The Americans, Italy, the clichés

Judging by the comments, however, the American followers of the learned Buettner were stunned: evidently many did not know it. The post, in fact, collected thousands of likes and hundreds of comments, including many from Americans, children of Italian immigrants, who remember that their grandparents “they ate pasta five times a week”, and that pasta is a “religion” for us Italians. All this together with a long series of other clichés related to our way of eating and living which in their opinion would make our lives more fulfilling and longer. Some are very funny: lots of them they are convinced that here in Italy we live “in the midst of good air”. Maybe they are the same ones who have never been to Milan and don’t know the city’s pollution peaks, but that’s another matter.

The truth is that, if in some villages and villages surrounded by greenery there are still elderly people who eat healthily and exercise, here in Italy we are not exactly a model, not even in food terms: we have a very serious problem related to excess weight, with 33% of people overweight and 10% obese. Of course, a lower percentage than in the United States, where the obesity rate among adults is 35%, but that’s it.

Other articles from La Cucina Italiana that might interest you:

This recipe has already been read 24 times!

Proudly powered by WordPress

By continuing to use the site, you agree to the use of cookies. Click here to read more information about data collection for ads personalisation

The cookie settings on this website are set to "allow cookies" to give you the best browsing experience possible. If you continue to use this website without changing your cookie settings or you click "Accept" below then you are consenting to this.

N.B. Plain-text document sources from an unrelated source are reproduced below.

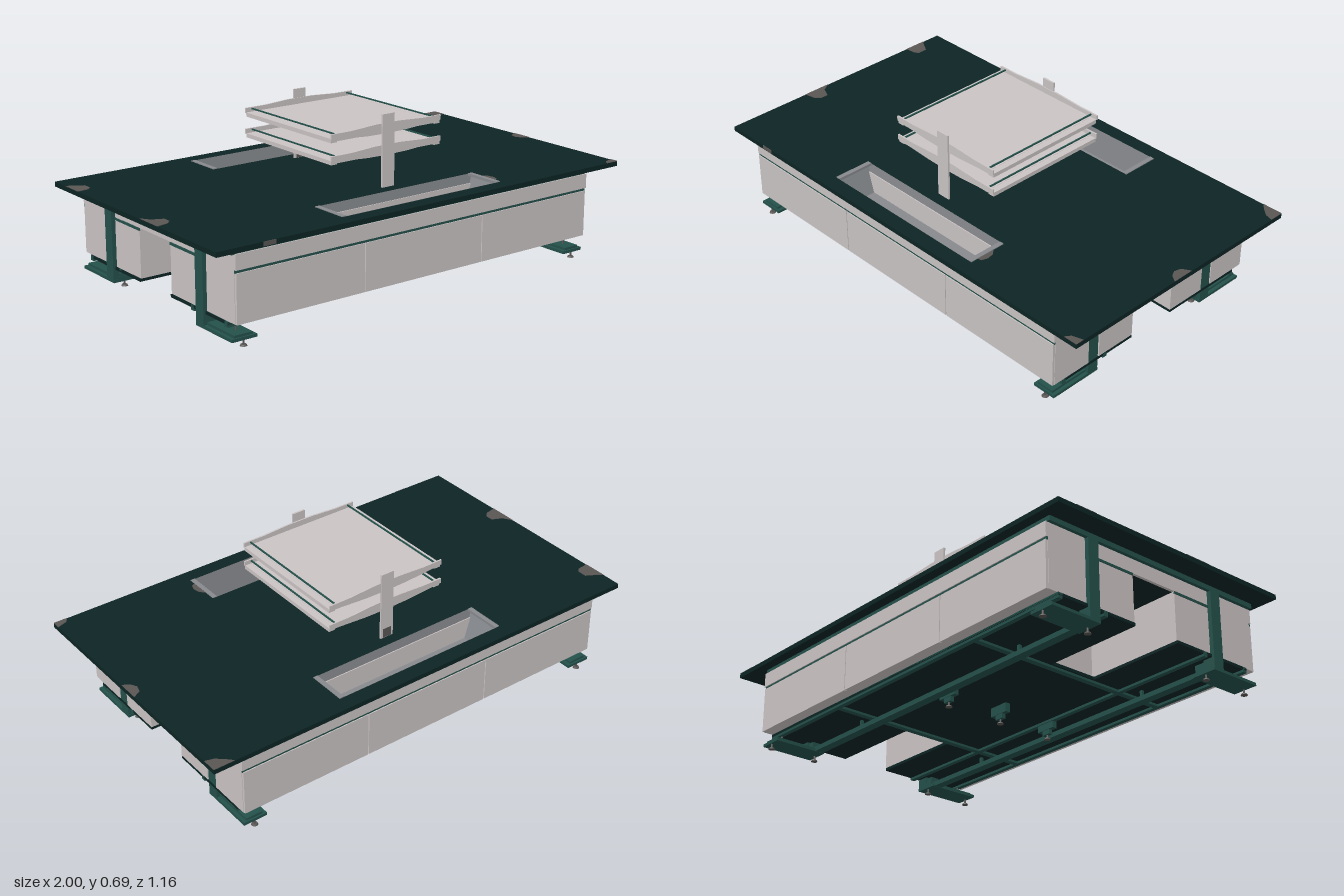
import * as THREE from 'three';

const mat = (name, color, side = THREE.FrontSide) =>
  Object.assign(new THREE.MeshStandardMaterial({ color, side }), { name });

export function createModel() {
  const model = new THREE.Group();
  model.name = 'labBench';
  const panel = mat('warm grey panel', 0xcac3c3);
  const green = mat('green frame', 0x24504a);
  const dark = mat('dark green worktop', 0x0d2424);
  const steel = mat('sink grey', 0x86898d, THREE.DoubleSide);
  const chip = mat('worn grey', 0x595654);

  const add = (name, geo, material, parent = model) => {
    const mesh = new THREE.Mesh(geo, material);
    mesh.name = name;
    parent.add(mesh);
    return mesh;
  };
  // Box given by its limits on each axis
  const box = (name, m, x0, x1, y0, y1, z0, z1) => {
    const a = Math.min(z0, z1), b = Math.max(z0, z1);
    const g = new THREE.BoxGeometry(x1 - x0, y1 - y0, b - a);
    g.translate((x0 + x1) / 2, (y0 + y1) / 2, (a + b) / 2);
    return add(name, g, m);
  };
  // Levelling glide: a disc with a thin stem
  const glide = (x, z, top) => {
    const foot = new THREE.CylinderGeometry(0.011, 0.014, 0.006, 12);
    add('glideDisc', foot.translate(x, 0.003, z), chip);
    const stem = new THREE.CylinderGeometry(0.004, 0.004, top, 8);
    add('glideStem', stem.translate(x, top / 2, z), chip);
  };
  // Flat outline on the ground plane, raised to a plate
  const plate = (name, shape, y, h, m) => {
    const g = new THREE.ExtrudeGeometry(shape, { depth: h, bevelEnabled: false });
    return add(name, g.rotateX(-Math.PI / 2).translate(0, y, 0), m);
  };
  const outline = (pts) => new THREE.Shape(pts.map(([x, z]) => new THREE.Vector2(x, -z)));
  const rect = (x0, x1, z0, z1) => [[x0, z0], [x1, z0], [x1, z1], [x0, z1]];

  const L = -0.895, R = 0.855;

  // Worktop with two sink cut-outs
  const top = outline(rect(-1, 1, -0.577, 0.577));
  for (const s of [1, -1]) top.holes.push(outline(rect(-0.4, 0.395, s * 0.345, s * 0.512)));
  plate('worktop', top, 0.373, 0.02, dark);

  // Worn patches along the worktop edge
  const patches = [
    [[-1, -0.49], [-0.97, -0.47], [-0.935, -0.45], [-0.935, -0.41], [-0.95, -0.395], [-1, -0.39]],
    [[-1, 0.07], [-0.975, 0.11], [-0.93, 0.13], [-0.93, 0.165], [-0.95, 0.185], [-1, 0.195]],
    [[0.91, -0.577], [1, -0.577], [1, -0.515], [0.965, -0.525], [0.935, -0.55]],
    [[1, -0.04], [1, 0.055], [0.97, 0.035], [0.957, 0.01], [0.965, -0.02]],
    [[1, 0.54], [1, 0.577], [0.94, 0.577], [0.955, 0.555]],
    [[0.397, 0.40], [0.415, 0.42], [0.42, 0.45], [0.412, 0.475], [0.397, 0.48]],
  ];
  for (const p of patches) plate('wornPatch', outline(p), 0.393, 0.002, chip);
  box('edgePatch', chip, -0.8, -0.745, 0.376, 0.393, 0.576, 0.579);

  for (const s of [1, -1]) {
    // Sink basin with sloping walls
    const walls = new THREE.CylinderGeometry(Math.SQRT1_2, Math.SQRT1_2 * 0.9, 0.13, 4, 1, true)
      .rotateY(Math.PI / 4).toNonIndexed();
    walls.scale(0.795, 1, 0.167);
    walls.computeVertexNormals();
    add('sinkWalls', walls.translate(-0.0025, 0.329, s * 0.4285), steel);
    box('sinkFloor', steel, -0.36, 0.355, 0.262, 0.266, s * 0.353, s * 0.504);
    for (const x of [-0.4, 0.375]) box('sinkEndRim', steel, x, x + 0.02, 0.385, 0.396, s * 0.345, s * 0.512);

    // Long side cabinet, hollow so the sink can hang inside
    box('cabinetInnerWall', panel, L, R, 0.09, 0.355, s * 0.35, s * 0.354);
    box('cabinetFloor', panel, L, R, 0.09, 0.096, s * 0.35, s * 0.53);
    for (const x of [L, R - 0.008]) box('cabinetEnd', panel, x, x + 0.008, 0.09, 0.355, s * 0.35, s * 0.53);
    box('cabinetBacking', dark, L + 0.004, R - 0.004, 0.094, 0.354, s * 0.522, s * 0.532);
    box('handleStrip', green, L, R, 0.282, 0.294, s * 0.53, s * 0.536);
    box('cabinetTopBand', panel, L, R + 0.003, 0.294, 0.355, s * 0.528, s * 0.54);
    const seams = [L, -0.312, 0.277, R];
    for (let i = 0; i < 3; i++)
      box('drawerFront', panel, seams[i] + 0.002, seams[i + 1] - 0.002, 0.09, 0.283, s * 0.528, s * 0.54);

    // Upper frame rails
    box('topRail', green, L, R, 0.355, 0.373, s * 0.52, s * 0.535);
    box('innerTopRail', green, L, R, 0.355, 0.373, s * 0.297, s * 0.343);

    // Legs with feet and a stretcher between them
    for (const [x0, x1, f0, f1] of [[-0.91, -0.855, -0.91, -0.8], [0.8, 0.853, 0.75, 0.853]]) {
      box('leg', green, x0, x1, 0.025, 0.373, s * 0.297, s * 0.347);
      box('foot', green, f0, f1, 0.024, 0.036, s * 0.295, s * 0.53);
      box('footCap', green, f0 + 0.015, f1 - 0.015, 0.036, 0.046, s * 0.295, s * 0.523);
      box('footBlock', green, f0 + 0.02, f1 - 0.01, 0.046, 0.072, s * 0.3, s * 0.34);
      for (const z of [0.308, 0.522]) glide((f0 + f1) / 2, s * z, 0.026);
      const pin = new THREE.CylinderGeometry(0.004, 0.004, 0.03, 8);
      add('supportPin', pin.translate((f0 + f1) / 2, 0.06, s * 0.475), chip);
      box('endTopRail', green, x0, x1, 0.353, 0.373, 0, s * 0.535);
    }
    box('stretcher', green, -0.87, 0.82, 0.025, 0.045, s * 0.302, s * 0.34);
    for (const x of [-0.51, 0.453]) box('stretcherPost', green, x - 0.006, x + 0.006, 0.045, 0.075, s * 0.315, s * 0.327);
    box('baseRail', green, -0.9, R, 0.068, 0.09, s * 0.47, s * 0.49);
    box('baseInnerRail', green, -0.9, R, 0.068, 0.09, s * 0.25, s * 0.27);

    // End cupboards either side of the knee space
    for (const [x0, x1, e] of [[L, -0.45, -1], [0.41, R, 1]]) {
      box('endCupboard', panel, x0, x1, 0.09, 0.293, s * 0.11, s * 0.293);
      const face = e < 0 ? x0 : x1;
      box('cupboardStrip', green, face - 0.003, face + 0.003, 0.283, 0.293, s * 0.11, s * 0.293);
    }
  }

  // Middle core and end bands above the knee spaces
  box('centreCore', panel, -0.45, 0.41, 0.09, 0.355, -0.293, 0.293);
  box('endBand', panel, L, L + 0.012, 0.294, 0.355, -0.293, 0.293);
  box('endBand', panel, R - 0.012, R, 0.294, 0.355, -0.293, 0.293);

  // Base board notched at both knee spaces, with cross rails beneath
  const base = outline([[-0.9, -0.49], [R, -0.49], [R, -0.11], [0.42, -0.11], [0.42, 0.11], [R, 0.11],
    [R, 0.49], [-0.9, 0.49], [-0.9, 0.11], [-0.46, 0.11], [-0.46, -0.11], [-0.9, -0.11]]);
  plate('baseBoard', base, 0.078, 0.012, dark);
  for (const x of [-0.44, 0.4]) box('crossRail', green, x - 0.012, x + 0.012, 0.068, 0.08, -0.49, 0.49);

  // Central support plates
  for (const z of [0.265, 0.01, -0.255]) {
    box('supportPlate', green, -0.07, 0.02, 0.04, 0.08, z - 0.011, z + 0.011);
    box('supportPlateFoot', green, -0.045, -0.005, 0.02, 0.04, z - 0.009, z + 0.009);
    glide(-0.025, z, 0.022);
  }

  // Two-tier shelf on a pair of posts
  for (const z of [0.289, -0.293]) box('shelfPost', panel, -0.03, 0.03, 0.39, 0.688, z - 0.004, z + 0.004);
  box('postPatch', chip, -0.02, 0.02, 0.395, 0.435, -0.298, -0.285);
  for (const y of [0.606, 0.519]) {
    box('shelfBoard', panel, -0.25, 0.245, y + 0.006, y + 0.019, -0.285, 0.281);
    for (const s of [1, -1]) {
      // Tapered arm, deeper near the post
      const arm = new THREE.Shape([[0, 0.002], [0.1, 0.004], [0.275, 0.016], [0.275, 0.037], [0.18, 0.037],
        [0.06, 0.044], [0, 0.044]].map(([x, h]) => new THREE.Vector2(s * x, y + h)));
      for (const z of [0.279, -0.293]) {
        const g = new THREE.ExtrudeGeometry(arm, { depth: 0.007, bevelEnabled: false });
        add('shelfArm', g.translate(0, 0, z), panel);
      }
      const x = s * 0.26;
      box('shelfEdge', panel, x - 0.014, x + 0.014, y + 0.002, y + 0.019, -0.285, 0.281);
      box('guardRail', green, s * 0.245 - 0.003, s * 0.245 + 0.003, y + 0.029, y + 0.034, -0.285, 0.281);
    }
  }
  return model;
}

Read more about data collection for ads personalisation our in our Cookies Policy page